PHNOM PENH, Feb. 13 (Xinhua) -- Cambodia has unveiled some measures to support local manufacturers and exporters if the European Union (EU) temporarily strips trade preferences from the kingdom.
The EU began on Tuesday the 18-month process that could lead to the temporary suspension of Cambodia's duty-free trading access to the EU market under the Everything But Arms (EBA) scheme due to concerns over human rights and labor rights.
The Ministry of Commerce issued a statement late on Tuesday, saying that it has canceled the Export Management Fee (EMF) charges, meaning that local exporters are no longer required to pay for a certificate of origin (CO).
Also, the exporters are not required to apply for a CO if it is not required by authorities in the destination country.
Previously, applying for a CO for garment products under 2,000 pieces or footwear under 200 pairs cost up to 23 U.S. dollars, according to a price table posted on the ministry's website.
The statement said the ministry has also pulled out the Cambodia Import Export Inspection and Fraud Repression (CamControl) unit from all border checkpoints to facilitate trade across the borders.

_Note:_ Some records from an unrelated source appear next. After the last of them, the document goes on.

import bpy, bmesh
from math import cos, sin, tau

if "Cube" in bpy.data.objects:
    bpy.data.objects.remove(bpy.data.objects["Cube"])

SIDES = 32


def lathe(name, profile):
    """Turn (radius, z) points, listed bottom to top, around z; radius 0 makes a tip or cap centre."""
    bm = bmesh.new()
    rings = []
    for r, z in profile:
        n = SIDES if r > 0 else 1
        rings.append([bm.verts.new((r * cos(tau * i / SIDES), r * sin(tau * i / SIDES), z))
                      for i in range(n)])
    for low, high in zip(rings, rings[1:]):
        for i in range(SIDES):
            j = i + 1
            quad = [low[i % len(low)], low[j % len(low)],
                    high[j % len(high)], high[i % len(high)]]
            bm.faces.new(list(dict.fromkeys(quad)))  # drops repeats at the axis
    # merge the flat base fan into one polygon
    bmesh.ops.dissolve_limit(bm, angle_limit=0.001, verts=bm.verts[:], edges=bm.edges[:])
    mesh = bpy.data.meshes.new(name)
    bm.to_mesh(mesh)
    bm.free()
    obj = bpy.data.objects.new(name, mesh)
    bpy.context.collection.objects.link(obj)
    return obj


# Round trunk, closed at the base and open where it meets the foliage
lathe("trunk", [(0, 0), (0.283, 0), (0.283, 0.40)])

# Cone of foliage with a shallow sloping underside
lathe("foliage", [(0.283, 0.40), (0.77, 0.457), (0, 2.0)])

"These supporting measures will make the state lose multimillion U.S. dollars annually," the statement said.
Besides, ministries and institutions concerned have also worked to reduce production costs and transportation fees as well as to slash electricity tariffs, the statement said.
Cambodian Prime Minister Samdech Techo Hun Sen said in a Facebook post on Wednesday that the country has now stood up by itself and must continue to move forward with hope and confidence.
The prime minister said last month that the country still survives if the EU withdraws trade preferences from the kingdom.
To facilitate import and export activities, he said he decided to keep only two institutions, the immigration and the customs at all border checkpoints.
He said the government would also lower the fees on inspection of goods by scanning machines and the fees for getting customs papers stamped.
The Garment Manufacturers Association in Cambodia (GMAC) said on Monday that a suspension of EBA would increase tariffs by 12 percent in the garment sector and by 8 to 17 percent for footwear.